Which is why I chose to buy my way into the illusion of a clearer conscience which, in the end, feels the same to me. It's pure genius really. I'll buy something for the little rugrat that outwardly shows my feigned interest in it's future health and well-being. I come off looking like a saintly optimist who's completely in touch with the needs and direction of the average American Family, plus I'm helping out the economy or something-or-other by contributing to local commerce, free trade and if I play my cards right: a year's salary for some 9-year-old working in a sweatshop in Bangladesh. It really is a win-win.

I'm fully aware that given who it is we're talking about here the most likely scenario is she'll just end up hocking a Diaper Genie or set of Baby Einstein DVDs for some smokes and another month on her Valtrex prescription. But I can't worry about that right now. I have to stay focused on what's really important: making myself look better. So, be that as it may.... I'm growing quite confused over what to get and whether the baby will ever set eyes on it if it turns out to be of some monetary value. Clearly I can't get anything too overly expensive or with high resale value not to mention an active trading history on the black market. So it begs the question: What do you get someone like Karla; a lady with everything but class, a clean police record and a year's worth of sobriety since she was like 7?

For me, liquor's simply out of the question...I know first hand that she's got at least 60 bottles hidden in various places at any given time. And trust me, her ingenuity in camouflaging them is only matched by her ruthlessness in their retrieval. It cost me $4,000, 2 surgeries and a month's worth of rehab to get over her last game of "peek-a-booze". I still cringe when I see a bottle of Grey Goose......

So I may not be emotionally capable of contributing to what her husband and friends refer to as the slow inoculation of a nicer, sweeter Karla. At least not ever in that way again. But, since I am in the "giving" spirit, I figure I can help assist the next generation in learning for themselves the arts that are binge drinking, addiction and the morning-after clean-up. As luck would have it, I ran across a series of books I feel best demonstrate the direction today's youth should lean both in education and life-preparation in order to better care for their parents when that time comes. And for this child, that time most likely will come much sooner than she thinks.

Now I know what you're saying: "But Patti, shouldn't the child learn the differences between distilled and fermented liquors and when it's more appropriate to offer pure grain alcohol over something more subtle?" and I do see your point. My gift is only meant as a starter course for the average infant/toddler and is no way meant to supply any child with ALL of the necessary skills required to fully provide the self-medicating assistance so vital to the care of today's stressed-out parents. I only wish it were easier and the information more readily available. Unfortunately, this beginner's manual will simply have to be a good enough place to start. Perhaps this generation of future addicts will do a better job of creating more suitable tools for teaching these valuable life-skills, provided they're not all too hosed to even recognize that spark of innovation when they see it.

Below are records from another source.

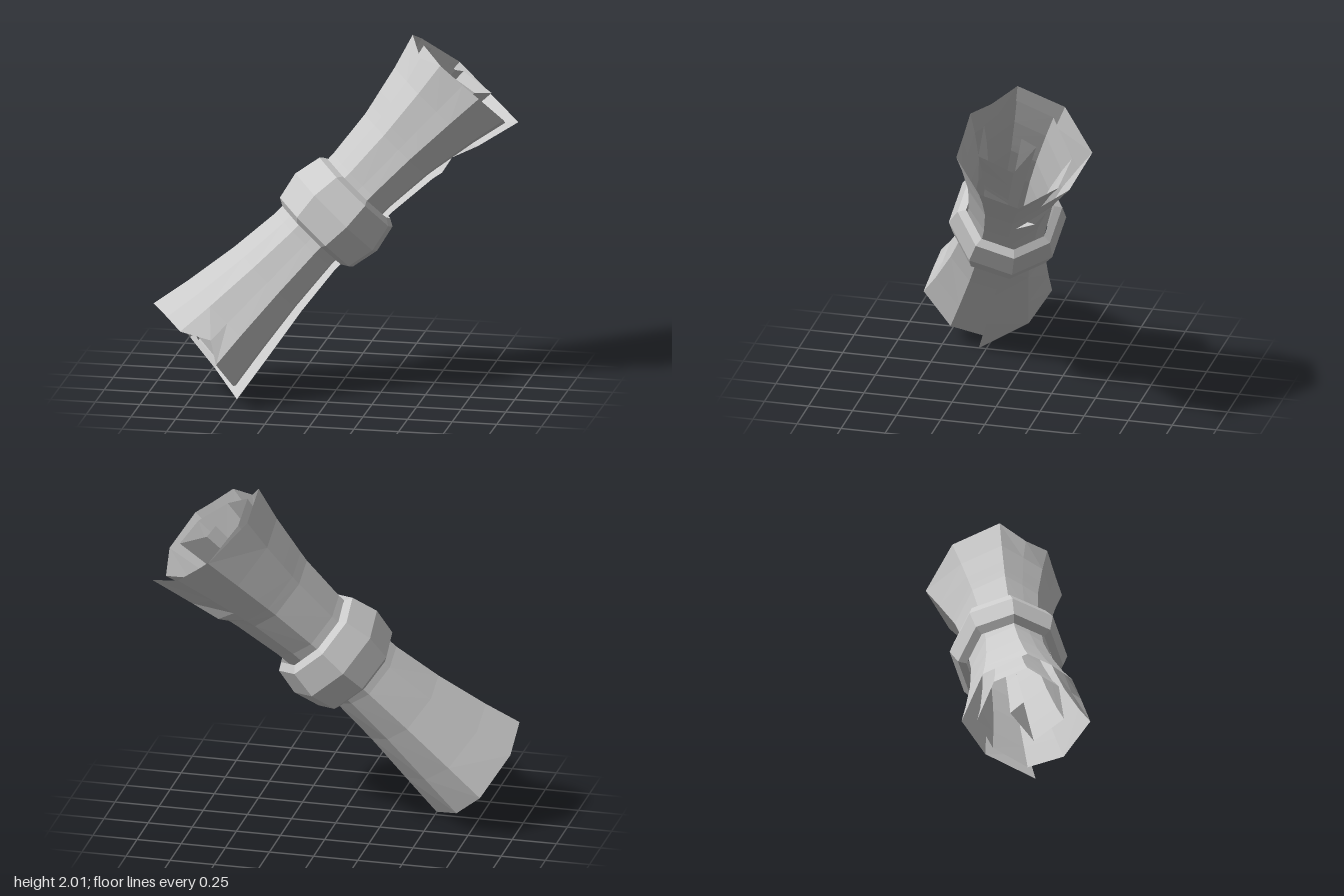
import * as THREE from 'three';

const UP = new THREE.Vector3(0.662, 0.702, -0.261).normalize(); // roll axis
const CENTRE_Y = 1.02;

// Spiral section, outer edge to inner edge:
// angle (deg), radius at top / bottom end, height of top / bottom end
const SPIRAL = [
  [348, 0.378, 0.335, 1.05, -1.12],
  [300, 0.33, 0.28, 1.04, -1.1],
  [258, 0.378, 0.34, 1.04, -1.08],
  [208, 0.37, 0.35, 1.0, -1.065],
  [165, 0.405, 0.38, 1.0, -1.056],
  [141, 0.357, 0.345, 0.945, -1.05],
  [118, 0.373, 0.35, 1.0, -1.05],
  [92, 0.345, 0.335, 1.01, -0.965],
  [74, 0.373, 0.374, 1.02, -1.04],
  [34, 0.35, 0.315, 1.02, -1.07],
  [-6, 0.32, 0.28, 1.0, -1.07],
  [-56, 0.27, 0.235, 1.0, -1.05],
  [-98, 0.27, 0.25, 1.0, -1.02],
  [-154, 0.28, 0.26, 1.0, -1.02],
  [-197, 0.32, 0.28, 1.0, -1.0],
  [-242, 0.275, 0.26, 0.99, -1.0],
  [-286, 0.25, 0.23, 1.02, -1.02],
  [-347, 0.15, 0.15, 1.07, -1.04],
  [-485, 0.075, 0.075, 1.04, -1.04],
  [-558, 0.088, 0.088, 1.02, -1.02],
];

// Rows along the roll: fraction of the half length, radius factor, outer edge turn (tear)
const ROWS = [
  [-1, 1, 12], [-0.8, 0.87, 10], [-0.5, 0.72, 7], [-0.22, 0.63, 4],
  [0.22, 0.63, 0], [0.5, 0.7, 0], [0.56, 0.73, 2], [0.65, 0.78, -18],
  [0.8, 0.86, -6], [1, 1, 0],
];

// Thin sheet rolled into a spiral, pinched in the middle and flared at both ends
function sheetGeometry() {
  const pos = [], index = [], n = SPIRAL.length;
  ROWS.forEach(([f, k, turn], row) => {
    SPIRAL.forEach(([deg, rTop, rBottom, top, bottom], i) => {
      const a = THREE.MathUtils.degToRad(deg + (i === 0 ? turn : 0));
      const r = k * THREE.MathUtils.lerp(rBottom, rTop, (f + 1) / 2);
      const isEnd = Math.abs(f) === 1;
      const y = isEnd ? (f > 0 ? top : bottom) : f * (f > 0 ? 1 : 1.05);
      pos.push(r * Math.cos(a), y, r * Math.sin(a));
      if (row && i) {
        const d = row * n + i, c = d - 1, b = d - n, e = b - 1;
        index.push(e, c, b, b, c, d);
      }
    });
  });
  const g = new THREE.BufferGeometry();
  g.setAttribute('position', new THREE.Float32BufferAttribute(pos, 3));
  g.setIndex(index);
  g.computeVertexNormals();
  return g;
}

// Eight-sided bulging band with bevelled rims
function bandGeometry() {
  const profile = [
    [0.245, -0.18], [0.29, -0.155], [0.325, 0], [0.29, 0.155], [0.245, 0.18], [0.245, -0.18],
  ].map(([r, y]) => new THREE.Vector2(r, y));
  return new THREE.LatheGeometry(profile, 8, THREE.MathUtils.degToRad(15));
}

export function createModel() {
  const model = new THREE.Group();
  model.name = 'rolledScroll';

  // Tilted frame holding both parts
  const roll = new THREE.Group();
  roll.name = 'tiltedRoll';
  const across = new THREE.Vector3(UP.y, -UP.x, 0).normalize();
  const forward = new THREE.Vector3().crossVectors(across, UP);
  roll.quaternion.setFromRotationMatrix(new THREE.Matrix4().makeBasis(across, UP, forward));
  roll.position.y = CENTRE_Y;
  model.add(roll);

  const add = (name, geometry, side) => {
    const material = new THREE.MeshStandardMaterial({ color: 0xcccccc, flatShading: true, side });
    const mesh = new THREE.Mesh(geometry, material);
    mesh.name = name;
    roll.add(mesh);
  };
  add('paperSheet', sheetGeometry(), THREE.DoubleSide);
  add('bindingRing', bandGeometry(), THREE.FrontSide);
  return model;
}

I am actually rather fond of the illustrations and the way the author seems to meld the needs of the parents with the type of artwork and content that most appeals to small children. It's virtually flawless in it's design as it provides useful guidelines on a cardboard structure enabling the teething youngster to assist parents without wasting time and attention on their own overly personal impediments. The fact that the author then goes out of her way to acknowledge and reward the efforts of the child with a most gracious display of appreciation at the end....well that is what makes this item well worth it's price tag.

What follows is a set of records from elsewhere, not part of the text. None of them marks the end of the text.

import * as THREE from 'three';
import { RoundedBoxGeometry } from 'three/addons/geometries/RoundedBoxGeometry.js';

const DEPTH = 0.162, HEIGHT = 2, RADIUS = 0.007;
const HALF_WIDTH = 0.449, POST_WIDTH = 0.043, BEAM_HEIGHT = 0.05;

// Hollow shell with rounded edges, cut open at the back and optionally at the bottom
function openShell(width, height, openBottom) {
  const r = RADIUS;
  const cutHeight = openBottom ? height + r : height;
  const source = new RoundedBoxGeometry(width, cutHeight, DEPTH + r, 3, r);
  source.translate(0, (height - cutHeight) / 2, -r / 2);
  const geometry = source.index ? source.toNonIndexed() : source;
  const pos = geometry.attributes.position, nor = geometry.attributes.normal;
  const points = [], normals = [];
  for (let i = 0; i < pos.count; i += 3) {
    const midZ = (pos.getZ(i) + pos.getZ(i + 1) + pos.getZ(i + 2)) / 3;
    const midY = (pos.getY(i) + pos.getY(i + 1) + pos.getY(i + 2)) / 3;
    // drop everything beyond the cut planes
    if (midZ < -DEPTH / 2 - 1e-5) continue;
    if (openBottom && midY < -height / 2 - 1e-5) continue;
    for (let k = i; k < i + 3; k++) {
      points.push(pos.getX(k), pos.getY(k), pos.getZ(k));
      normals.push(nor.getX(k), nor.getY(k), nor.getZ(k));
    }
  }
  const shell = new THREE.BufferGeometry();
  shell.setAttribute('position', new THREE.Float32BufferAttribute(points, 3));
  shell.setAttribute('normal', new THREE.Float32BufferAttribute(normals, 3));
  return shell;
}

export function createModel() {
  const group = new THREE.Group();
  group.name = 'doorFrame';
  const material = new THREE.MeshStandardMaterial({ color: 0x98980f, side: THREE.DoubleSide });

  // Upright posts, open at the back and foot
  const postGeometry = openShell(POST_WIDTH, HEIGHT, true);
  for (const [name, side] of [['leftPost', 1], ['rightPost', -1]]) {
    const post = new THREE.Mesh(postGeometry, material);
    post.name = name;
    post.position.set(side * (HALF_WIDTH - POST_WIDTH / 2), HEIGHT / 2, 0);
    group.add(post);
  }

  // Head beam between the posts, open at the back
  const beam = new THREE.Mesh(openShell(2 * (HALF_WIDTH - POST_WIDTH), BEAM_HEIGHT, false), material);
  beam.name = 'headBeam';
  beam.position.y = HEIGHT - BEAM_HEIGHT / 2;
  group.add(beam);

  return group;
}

There are other titles in this series, I simply chose this one since it requires no real means of mobility or skill other than the ability to grasp large objects. And we all know she's already doing that!


Mighty Dyckerson said...

Oh, so now that she's had a baby (again), Ms. Babble gets all the attention??! What do I have to do to get some respect around here, pass a stone??!

Patti said...

Oooo do you have one? It wouldn't hurt (me anyway).

But honestly...I did put your name on my felon list just this week. And I look on a near-whenever basis for smut and general depravity that reminds me of you. It's just the only place I find that shit is either on YOUR blog or in my death-row fan mail.